Exercise aim: Take every line of the material below that includes the string "data" and copy it out.

Task material:
↓

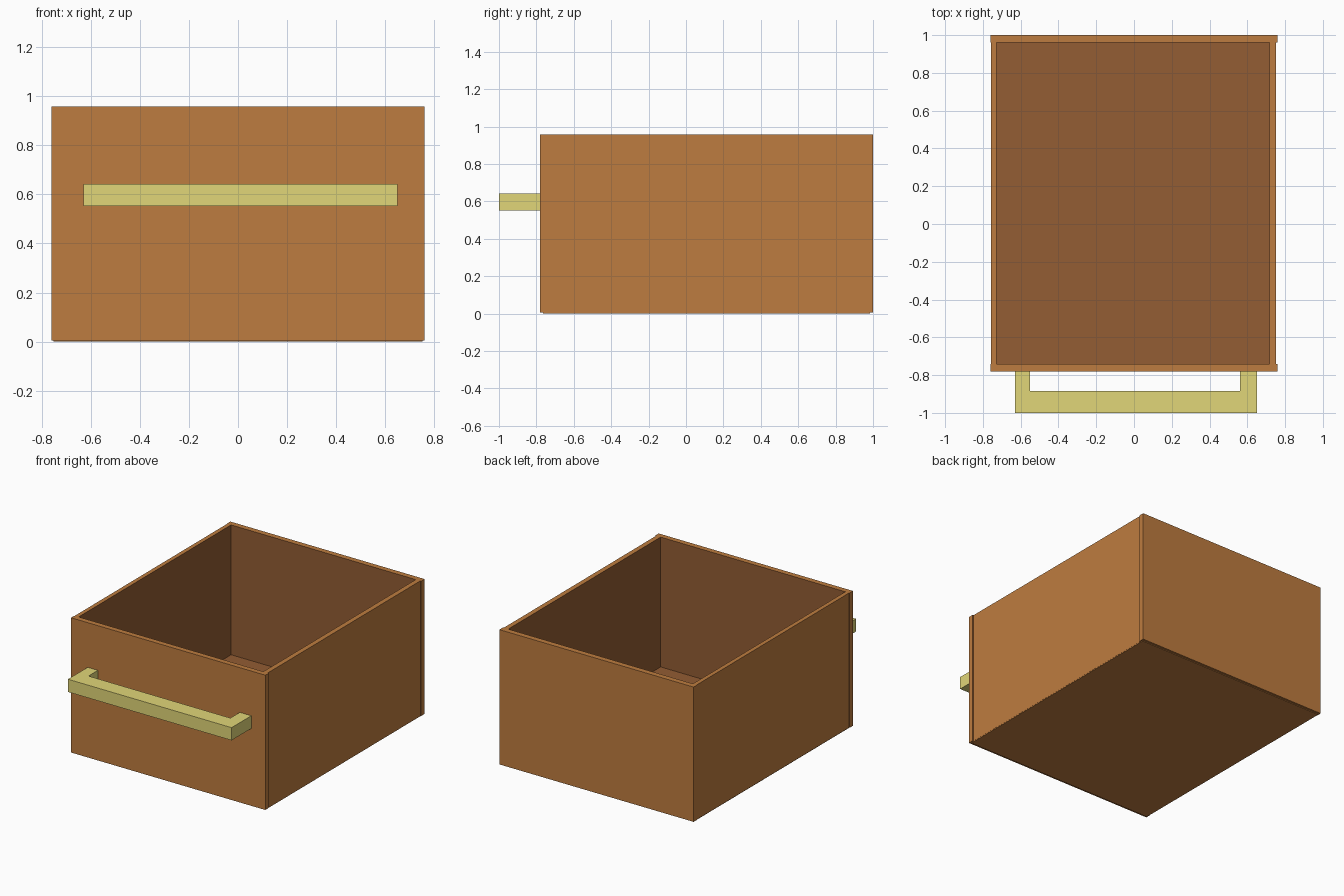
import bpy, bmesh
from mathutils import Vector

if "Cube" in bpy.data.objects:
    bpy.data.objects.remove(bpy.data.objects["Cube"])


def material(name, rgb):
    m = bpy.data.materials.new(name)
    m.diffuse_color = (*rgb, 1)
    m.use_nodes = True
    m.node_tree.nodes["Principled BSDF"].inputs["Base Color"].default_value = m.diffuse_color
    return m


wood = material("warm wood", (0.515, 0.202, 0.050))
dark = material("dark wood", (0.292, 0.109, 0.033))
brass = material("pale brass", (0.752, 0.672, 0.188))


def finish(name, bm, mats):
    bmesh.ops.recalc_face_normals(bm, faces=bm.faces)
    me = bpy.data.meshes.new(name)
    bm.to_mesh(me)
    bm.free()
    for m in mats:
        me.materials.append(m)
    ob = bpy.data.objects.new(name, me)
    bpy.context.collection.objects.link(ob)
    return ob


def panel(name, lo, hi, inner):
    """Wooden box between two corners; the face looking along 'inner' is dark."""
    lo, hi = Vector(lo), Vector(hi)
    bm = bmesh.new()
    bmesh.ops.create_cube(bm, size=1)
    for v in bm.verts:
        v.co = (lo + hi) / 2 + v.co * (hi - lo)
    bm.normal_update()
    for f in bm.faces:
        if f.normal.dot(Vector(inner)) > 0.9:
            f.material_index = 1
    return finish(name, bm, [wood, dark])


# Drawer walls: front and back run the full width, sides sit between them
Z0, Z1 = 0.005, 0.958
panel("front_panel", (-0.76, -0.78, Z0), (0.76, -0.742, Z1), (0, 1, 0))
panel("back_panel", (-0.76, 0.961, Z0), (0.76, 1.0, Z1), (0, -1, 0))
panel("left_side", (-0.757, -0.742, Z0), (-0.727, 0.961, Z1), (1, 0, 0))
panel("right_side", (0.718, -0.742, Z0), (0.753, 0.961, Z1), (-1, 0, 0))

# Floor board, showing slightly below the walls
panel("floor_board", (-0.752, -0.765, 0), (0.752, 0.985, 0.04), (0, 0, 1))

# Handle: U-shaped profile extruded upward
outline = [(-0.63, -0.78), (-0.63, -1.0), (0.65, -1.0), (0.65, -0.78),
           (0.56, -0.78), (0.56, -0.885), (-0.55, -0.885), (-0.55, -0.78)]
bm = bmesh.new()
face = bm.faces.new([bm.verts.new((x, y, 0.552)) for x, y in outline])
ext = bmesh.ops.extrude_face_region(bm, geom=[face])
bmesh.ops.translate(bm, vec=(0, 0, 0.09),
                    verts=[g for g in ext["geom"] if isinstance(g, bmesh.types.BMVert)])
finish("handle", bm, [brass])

↑

Task output:
if "Cube" in bpy.data.objects:
    bpy.data.objects.remove(bpy.data.objects["Cube"])
    m = bpy.data.materials.new(name)
    me = bpy.data.meshes.new(name)
    ob = bpy.data.objects.new(name, me)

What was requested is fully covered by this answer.